Now couples are being asked to consider making a pre-nuptial agreement - which they can do using an on-line form.
We found out more about your rights with family lawyer Miranda Green and one couple who are living together, David Mills and Emily Sollis
The new agreement will be available from the website advicenow.org.uk and you can find a link to that site at the right of this page
The website has won an award from the Plain English Campaign and should be useful for Britain's four million cohabiting couples, and the agreement claims to protect from any eventuality.
Remember, if you have any concerns over your legal position, you should consult a solicitor or visit your local Citizens' Advice Bureau
One of the things couples who are considering living together are advised to do is to list all their possessions saying who owns what.

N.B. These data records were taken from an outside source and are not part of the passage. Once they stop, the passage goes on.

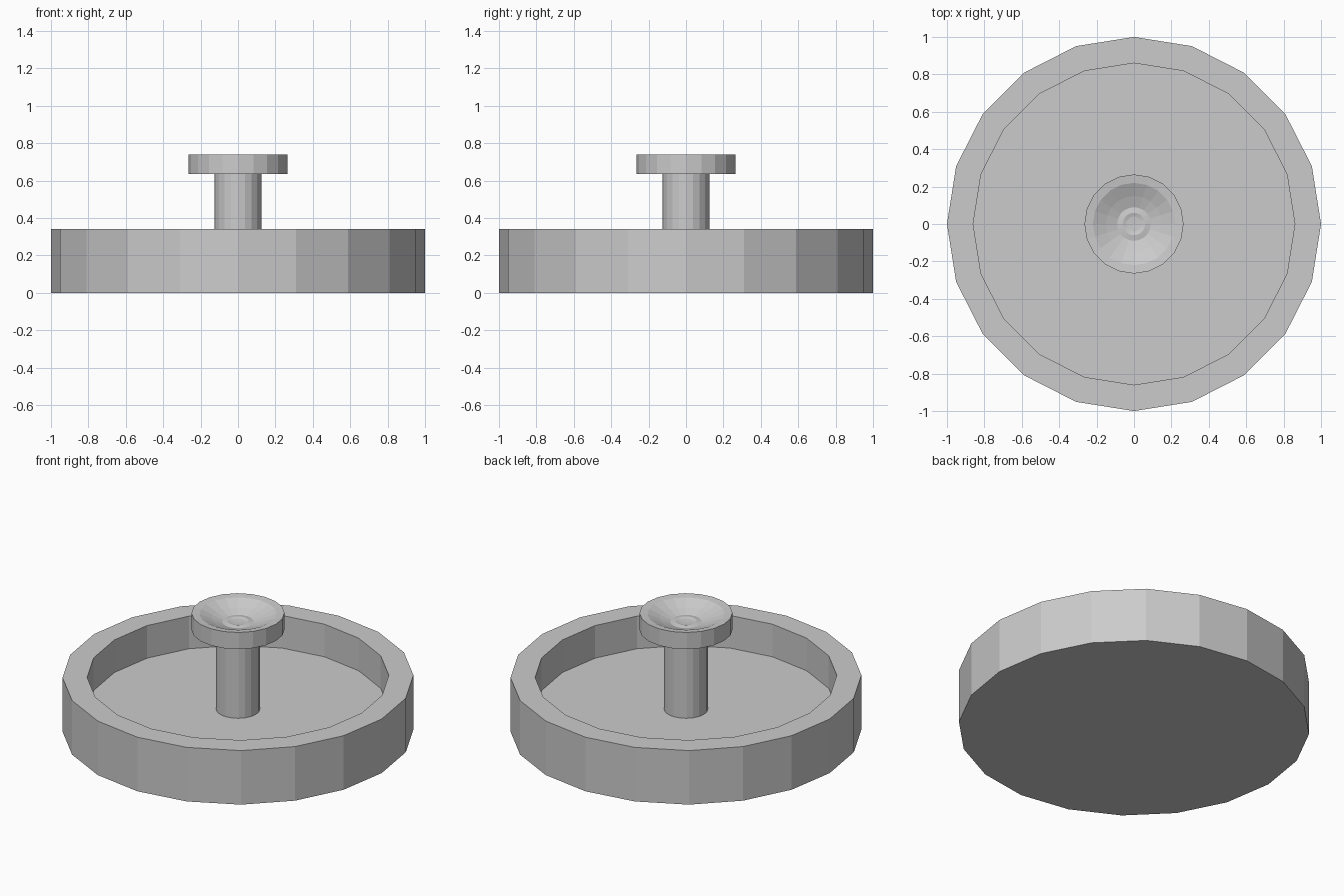
import bpy, bmesh
from math import cos, sin, tau

if "Cube" in bpy.data.objects:
    bpy.data.objects.remove(bpy.data.objects["Cube"])

SIDES = 20


def lathe(name, profile, smooth=False):
    """Spin an (r, z) profile, running from bottom axis to top axis."""
    bm = bmesh.new()
    rings = []
    for r, z in profile:
        count = SIDES if r > 0 else 1
        rings.append([bm.verts.new((r * cos(tau * i / SIDES), r * sin(tau * i / SIDES), z))
                      for i in range(count)])
    for a, b in zip(rings, rings[1:]):
        for i in range(SIDES):
            j = (i + 1) % SIDES
            if len(a) == 1:
                bm.faces.new((a[0], b[j], b[i]))
            elif len(b) == 1:
                bm.faces.new((a[i], a[j], b[0]))
            else:
                bm.faces.new((a[i], a[j], b[j], b[i]))
    bmesh.ops.recalc_face_normals(bm, faces=bm.faces)
    mesh = bpy.data.meshes.new(name)
    bm.to_mesh(mesh)
    bm.free()
    obj = bpy.data.objects.new(name, mesh)
    bpy.context.collection.objects.link(obj)
    return obj


# Round basin with a thick wall and a sunken floor
lathe("basin", [(0, 0), (1, 0), (1, 0.34), (0.86, 0.34), (0.86, 0.135), (0, 0.135)])

# Central column standing on the basin floor
lathe("column", [(0, 0.13), (0.125, 0.13), (0.125, 0.64), (0, 0.64)])

# Upper bowl with a shallow hollow and a small raised spout
lathe("upper_bowl", [(0, 0.635), (0.265, 0.635), (0.265, 0.74), (0.22, 0.735),
                     (0.15, 0.705), (0.09, 0.685), (0.06, 0.69), (0.04, 0.685), (0, 0.683)])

This makes it a lot easier to divide things if a relationship ends and arguments over possessions are one of the main reasons why couples land up in court.
A recent survey - for Website AdviceNow - found that:
65.4% of women wrongly believe that they have the legal right to financial support from their partner if they have been living together over five years.
77.4% of people wrongly believe that the father of a child automatically has a right to make decisions about his child's future, regardless of whether or not he is married.
47.9% of respondents wrongly believe that if one of a cohabiting couple of over five years died without making a will, the surviving partner would automatically inherit what was left behind.
In fact, the Queen is more likely to inherit than the partner.
A copy of the Living Together Agreement is available to download from Advicenow.org